INSTRUCTIONS TO FOLLOW: Out of the lines below, please list those that hold the string "centre".

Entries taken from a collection
Start of Block

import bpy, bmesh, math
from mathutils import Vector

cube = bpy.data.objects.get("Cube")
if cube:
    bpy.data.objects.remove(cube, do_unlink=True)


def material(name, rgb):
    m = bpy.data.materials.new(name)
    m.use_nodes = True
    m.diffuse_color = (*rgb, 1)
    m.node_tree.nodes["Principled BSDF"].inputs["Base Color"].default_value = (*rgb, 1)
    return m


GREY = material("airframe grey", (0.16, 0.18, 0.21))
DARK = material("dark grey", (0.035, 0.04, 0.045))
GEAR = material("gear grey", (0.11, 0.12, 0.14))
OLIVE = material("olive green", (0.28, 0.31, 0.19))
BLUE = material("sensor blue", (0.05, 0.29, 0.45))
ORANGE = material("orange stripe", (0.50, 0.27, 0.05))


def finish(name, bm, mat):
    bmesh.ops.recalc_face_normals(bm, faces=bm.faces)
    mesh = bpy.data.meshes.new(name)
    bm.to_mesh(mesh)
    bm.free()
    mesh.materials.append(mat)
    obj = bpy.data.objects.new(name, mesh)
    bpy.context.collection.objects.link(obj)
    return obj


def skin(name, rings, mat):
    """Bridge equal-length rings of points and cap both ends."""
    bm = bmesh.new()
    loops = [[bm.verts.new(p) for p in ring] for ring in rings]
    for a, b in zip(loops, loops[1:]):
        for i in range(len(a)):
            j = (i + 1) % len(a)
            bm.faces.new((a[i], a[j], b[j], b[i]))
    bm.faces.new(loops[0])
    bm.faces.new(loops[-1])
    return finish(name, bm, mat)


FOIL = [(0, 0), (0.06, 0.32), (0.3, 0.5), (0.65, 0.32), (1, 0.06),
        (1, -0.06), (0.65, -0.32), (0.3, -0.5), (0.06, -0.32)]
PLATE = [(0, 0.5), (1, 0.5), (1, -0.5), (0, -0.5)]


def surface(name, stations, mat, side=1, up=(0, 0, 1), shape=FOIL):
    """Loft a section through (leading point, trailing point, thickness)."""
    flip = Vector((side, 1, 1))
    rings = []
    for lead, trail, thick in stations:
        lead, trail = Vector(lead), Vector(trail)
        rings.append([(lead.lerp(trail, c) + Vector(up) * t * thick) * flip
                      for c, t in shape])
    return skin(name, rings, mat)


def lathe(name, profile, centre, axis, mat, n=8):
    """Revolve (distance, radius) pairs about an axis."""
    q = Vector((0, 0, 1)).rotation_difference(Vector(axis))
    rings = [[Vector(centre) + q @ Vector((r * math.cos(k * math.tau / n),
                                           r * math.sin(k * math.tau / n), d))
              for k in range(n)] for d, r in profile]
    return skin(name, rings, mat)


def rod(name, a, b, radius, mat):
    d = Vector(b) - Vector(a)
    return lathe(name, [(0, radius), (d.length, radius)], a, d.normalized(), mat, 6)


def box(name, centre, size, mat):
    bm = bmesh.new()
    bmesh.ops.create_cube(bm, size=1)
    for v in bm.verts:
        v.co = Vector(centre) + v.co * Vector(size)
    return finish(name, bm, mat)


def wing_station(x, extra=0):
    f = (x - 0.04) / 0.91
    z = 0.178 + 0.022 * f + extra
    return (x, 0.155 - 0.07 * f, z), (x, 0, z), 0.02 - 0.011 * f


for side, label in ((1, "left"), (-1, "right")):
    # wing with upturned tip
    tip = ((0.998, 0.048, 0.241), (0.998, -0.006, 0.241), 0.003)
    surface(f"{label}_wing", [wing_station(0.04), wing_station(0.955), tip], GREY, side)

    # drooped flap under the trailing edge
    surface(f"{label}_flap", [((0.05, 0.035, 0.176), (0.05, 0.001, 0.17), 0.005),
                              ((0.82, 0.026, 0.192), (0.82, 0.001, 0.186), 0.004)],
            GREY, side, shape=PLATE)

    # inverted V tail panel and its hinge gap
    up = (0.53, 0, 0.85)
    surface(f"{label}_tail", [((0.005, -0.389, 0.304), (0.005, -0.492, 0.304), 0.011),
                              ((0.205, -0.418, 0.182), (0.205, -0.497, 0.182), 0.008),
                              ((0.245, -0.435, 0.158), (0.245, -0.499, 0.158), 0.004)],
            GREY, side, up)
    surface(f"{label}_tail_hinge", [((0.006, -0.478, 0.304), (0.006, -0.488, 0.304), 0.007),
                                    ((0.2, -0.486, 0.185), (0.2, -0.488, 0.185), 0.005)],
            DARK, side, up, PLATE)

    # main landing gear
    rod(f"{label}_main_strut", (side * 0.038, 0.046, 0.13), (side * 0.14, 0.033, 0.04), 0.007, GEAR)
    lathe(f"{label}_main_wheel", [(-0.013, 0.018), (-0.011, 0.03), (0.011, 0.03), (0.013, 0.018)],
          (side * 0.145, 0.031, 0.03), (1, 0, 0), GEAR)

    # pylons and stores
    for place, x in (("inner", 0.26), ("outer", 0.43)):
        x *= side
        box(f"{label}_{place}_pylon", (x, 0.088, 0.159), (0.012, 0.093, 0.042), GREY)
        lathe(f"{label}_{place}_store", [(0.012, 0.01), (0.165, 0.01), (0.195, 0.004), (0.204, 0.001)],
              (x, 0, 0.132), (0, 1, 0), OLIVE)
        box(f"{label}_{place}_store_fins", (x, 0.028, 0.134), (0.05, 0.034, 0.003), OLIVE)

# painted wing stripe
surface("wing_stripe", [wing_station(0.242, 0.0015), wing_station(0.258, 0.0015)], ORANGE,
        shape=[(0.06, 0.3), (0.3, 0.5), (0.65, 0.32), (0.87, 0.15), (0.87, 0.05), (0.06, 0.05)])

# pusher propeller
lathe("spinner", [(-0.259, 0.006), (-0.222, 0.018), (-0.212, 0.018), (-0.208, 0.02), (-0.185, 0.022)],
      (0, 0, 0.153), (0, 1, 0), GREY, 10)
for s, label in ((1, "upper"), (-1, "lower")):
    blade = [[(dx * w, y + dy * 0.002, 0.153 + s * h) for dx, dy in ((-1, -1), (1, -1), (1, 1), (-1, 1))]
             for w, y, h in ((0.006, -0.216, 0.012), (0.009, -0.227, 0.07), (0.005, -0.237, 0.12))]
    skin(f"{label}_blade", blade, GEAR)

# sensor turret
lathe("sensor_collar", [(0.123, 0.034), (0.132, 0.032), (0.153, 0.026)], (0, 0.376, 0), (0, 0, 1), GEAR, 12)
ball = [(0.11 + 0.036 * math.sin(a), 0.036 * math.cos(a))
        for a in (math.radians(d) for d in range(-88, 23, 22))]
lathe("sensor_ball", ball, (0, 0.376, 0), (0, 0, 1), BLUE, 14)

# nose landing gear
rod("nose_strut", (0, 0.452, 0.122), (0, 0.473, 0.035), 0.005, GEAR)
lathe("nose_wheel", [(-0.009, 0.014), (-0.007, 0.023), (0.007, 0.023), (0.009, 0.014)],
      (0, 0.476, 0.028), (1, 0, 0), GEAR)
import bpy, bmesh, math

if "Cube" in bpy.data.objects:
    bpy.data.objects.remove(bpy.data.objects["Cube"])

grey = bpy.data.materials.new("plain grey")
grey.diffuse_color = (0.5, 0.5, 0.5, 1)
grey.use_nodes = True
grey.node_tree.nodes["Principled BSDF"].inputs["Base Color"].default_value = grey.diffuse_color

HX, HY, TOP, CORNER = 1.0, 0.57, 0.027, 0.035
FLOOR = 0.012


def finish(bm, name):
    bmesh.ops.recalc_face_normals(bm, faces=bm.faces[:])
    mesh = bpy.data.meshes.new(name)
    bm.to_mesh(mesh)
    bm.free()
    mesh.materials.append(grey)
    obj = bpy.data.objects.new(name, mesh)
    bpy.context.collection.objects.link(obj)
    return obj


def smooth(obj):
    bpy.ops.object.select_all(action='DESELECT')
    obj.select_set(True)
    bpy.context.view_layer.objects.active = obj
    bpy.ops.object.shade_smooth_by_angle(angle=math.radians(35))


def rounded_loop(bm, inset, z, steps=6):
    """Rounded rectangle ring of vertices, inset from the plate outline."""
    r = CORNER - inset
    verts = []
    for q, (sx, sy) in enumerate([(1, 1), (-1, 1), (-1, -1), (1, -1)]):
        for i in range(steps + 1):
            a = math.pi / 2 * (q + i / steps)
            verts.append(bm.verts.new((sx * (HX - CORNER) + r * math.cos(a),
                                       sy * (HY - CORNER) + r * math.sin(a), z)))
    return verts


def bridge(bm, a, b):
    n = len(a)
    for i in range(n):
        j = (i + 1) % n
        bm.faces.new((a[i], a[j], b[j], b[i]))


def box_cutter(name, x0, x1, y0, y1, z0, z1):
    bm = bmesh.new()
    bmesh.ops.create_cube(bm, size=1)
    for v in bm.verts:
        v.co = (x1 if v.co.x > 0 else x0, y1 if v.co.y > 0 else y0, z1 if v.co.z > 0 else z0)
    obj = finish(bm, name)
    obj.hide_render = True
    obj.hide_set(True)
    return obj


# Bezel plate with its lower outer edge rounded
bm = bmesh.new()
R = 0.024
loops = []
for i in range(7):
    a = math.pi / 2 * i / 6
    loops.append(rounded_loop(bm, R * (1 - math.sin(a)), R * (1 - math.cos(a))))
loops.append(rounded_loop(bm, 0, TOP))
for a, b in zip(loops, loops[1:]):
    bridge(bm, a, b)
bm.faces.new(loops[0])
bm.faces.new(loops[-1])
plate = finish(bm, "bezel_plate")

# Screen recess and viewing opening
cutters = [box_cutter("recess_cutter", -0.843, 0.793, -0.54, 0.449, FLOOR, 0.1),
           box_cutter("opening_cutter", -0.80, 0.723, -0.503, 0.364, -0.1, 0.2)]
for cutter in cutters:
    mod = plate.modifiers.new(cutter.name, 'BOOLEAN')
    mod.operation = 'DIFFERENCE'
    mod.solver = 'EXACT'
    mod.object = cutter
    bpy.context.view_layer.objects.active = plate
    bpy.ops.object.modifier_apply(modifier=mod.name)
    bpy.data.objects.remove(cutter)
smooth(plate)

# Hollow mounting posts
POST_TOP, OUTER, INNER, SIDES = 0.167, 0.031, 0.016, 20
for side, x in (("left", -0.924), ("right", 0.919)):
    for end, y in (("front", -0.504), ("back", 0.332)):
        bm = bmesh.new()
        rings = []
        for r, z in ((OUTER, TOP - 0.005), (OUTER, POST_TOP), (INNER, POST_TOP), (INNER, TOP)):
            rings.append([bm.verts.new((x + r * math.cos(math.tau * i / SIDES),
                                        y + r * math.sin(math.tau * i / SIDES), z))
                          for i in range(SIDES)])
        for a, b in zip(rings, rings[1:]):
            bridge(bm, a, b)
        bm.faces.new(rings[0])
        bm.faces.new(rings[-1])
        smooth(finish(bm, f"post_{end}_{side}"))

End of Block

RESULT OF THE TASK:
def lathe(name, profile, centre, axis, mat, n=8):
    rings = [[Vector(centre) + q @ Vector((r * math.cos(k * math.tau / n),
def box(name, centre, size, mat):
        v.co = Vector(centre) + v.co * Vector(size)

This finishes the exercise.